Week of November 12, 2001
Q. I was listening to your radio show last week. You told someone that it was too late to plant Bermuda or buffalo grass seed. I missed part of the discussion and do not understand why it is too late. Please provide your reasoning. I had just planted my buffalo grass and did not want to hear that it would not germinate!
A. Buffalo and Bermuda grass are hot-weather grasses. They germinate when soil temperatures are high. If we have a warm spell you may get germination, but the seedlings are susceptible to cold because of insufficient development. Use rye grass to cover erosion-prone soil for the winter and seed Bermuda and buffalo grass next May.
Q. Are there any vegetables that can still be planted? We visited our neighbor's garden the other day and we got inspired.
A. Plant broccoli, cabbage, and cauliflower transplants. Carrots, radishes, beets, rutabagas, onions, mustard, and chard can be planted by seed.
Q. We live in a sandy area. How do we improve the water-holding capability? We water the lawn to apply one inch and it is dry in three days! The bills are killing us!
A. Incorporate two to three inches of compost or other organic material into the soil before planting when possible. Top-dress the established lawn with one half inch of compost every fall or winter and leave the lawn clippings on the lawn. When you have a sandy soil apply less water more frequently. Instead of .75 of an inch every week during the summer like we do for grass on heavy soil, divide the amount in half and water twice per week.
Q. We tried your trick for collecting sand burs and it worked. Instead of a riding mower, my two teenage boys pulled the carpet remnant. They thought it was great fun. Thanks.
A. Sand burs are bad in many neighborhoods this year.

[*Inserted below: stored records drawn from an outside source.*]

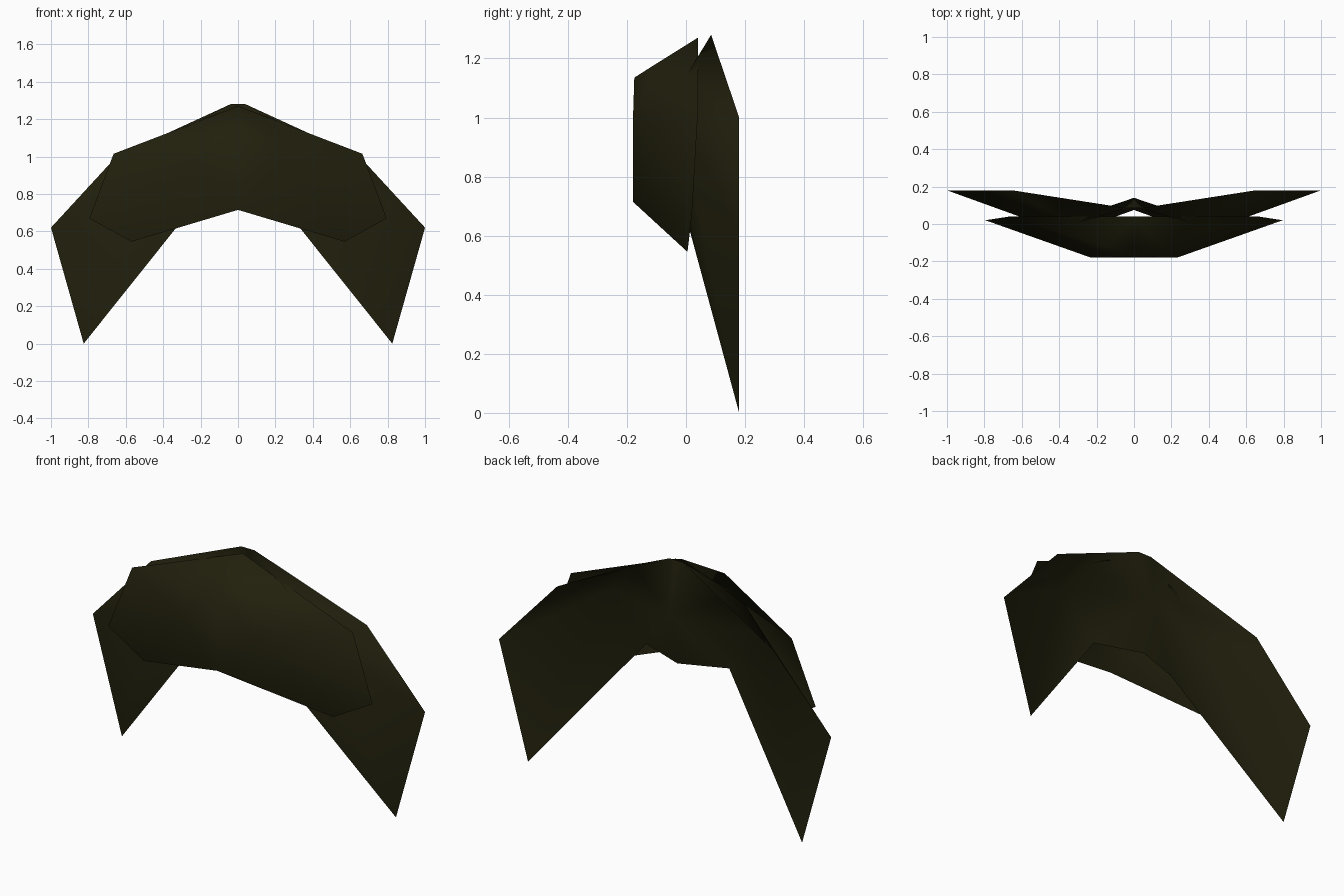
import bpy

if "Cube" in bpy.data.objects:
    bpy.data.objects.remove(bpy.data.objects["Cube"])

mat = bpy.data.materials.new("dark olive")
mat.diffuse_color = (0.0155, 0.0145, 0.004, 1)
mat.use_nodes = True
mat.node_tree.nodes["Principled BSDF"].inputs["Base Color"].default_value = mat.diffuse_color


def half_shell(name, points, faces):
    """Build the right half from named corners, then mirror it across x = 0."""
    keys = list(points)
    mesh = bpy.data.meshes.new(name)
    mesh.from_pydata([points[k] for k in keys], [],
                     [[keys.index(k) for k in f.split()] for f in faces])
    mesh.materials.append(mat)
    obj = bpy.data.objects.new(name, mesh)
    bpy.context.collection.objects.link(obj)
    bpy.context.view_layer.objects.active = obj
    obj.select_set(True)
    mirror = obj.modifiers.new("mirror", 'MIRROR')
    mirror.use_axis[0] = True
    mirror.use_clip = True
    bpy.ops.object.modifier_apply(modifier=mirror.name)
    bpy.ops.object.shade_smooth()
    obj.select_set(False)
    return obj


# front plate: bulging visor-like sheet, open at the back
half_shell("front_plate", {
    "top": (0, 0.04, 1.27), "brow": (0, -0.175, 1.135), "chin": (0, -0.18, 0.715),
    "crest": (0.15, -0.12, 1.17), "bulge": (0.23, -0.18, 0.98),
    "corner": (0.665, 0.04, 1.015), "side": (0.795, 0.02, 0.67), "low": (0.57, 0.005, 0.545),
}, [
    "top brow crest", "top crest corner", "brow bulge crest", "crest bulge corner",
    "brow chin bulge", "chin low bulge", "bulge low side", "bulge side corner",
])

# rear wings: one sheet, dished forward at the cheeks, with drooping tips
half_shell("rear_wings", {
    "ridge": (0, 0.085, 1.28), "apex": (0.04, 0.085, 1.28), "hump": (0, 0.14, 1.0),
    "base": (0, 0.075, 0.715), "inner": (0.25, -0.015, 0.72),
    "shoulder": (0.65, 0.18, 1.0), "elbow": (1.0, 0.18, 0.62), "tip": (0.825, 0.18, 0),
    "dish_top": (0.32, -0.003, 1.135), "dish": (0.46, -0.015, 0.96),
}, [
    "ridge apex hump", "apex dish_top hump", "hump dish_top dish", "hump dish inner",
    "hump inner base", "apex shoulder dish_top", "dish_top shoulder dish",
    "shoulder elbow dish", "dish elbow tip", "dish tip inner",
])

Dragging a carpet remnant over the yard will pick up many of the burs.
Better the carpet than your clothes or the dog's coat.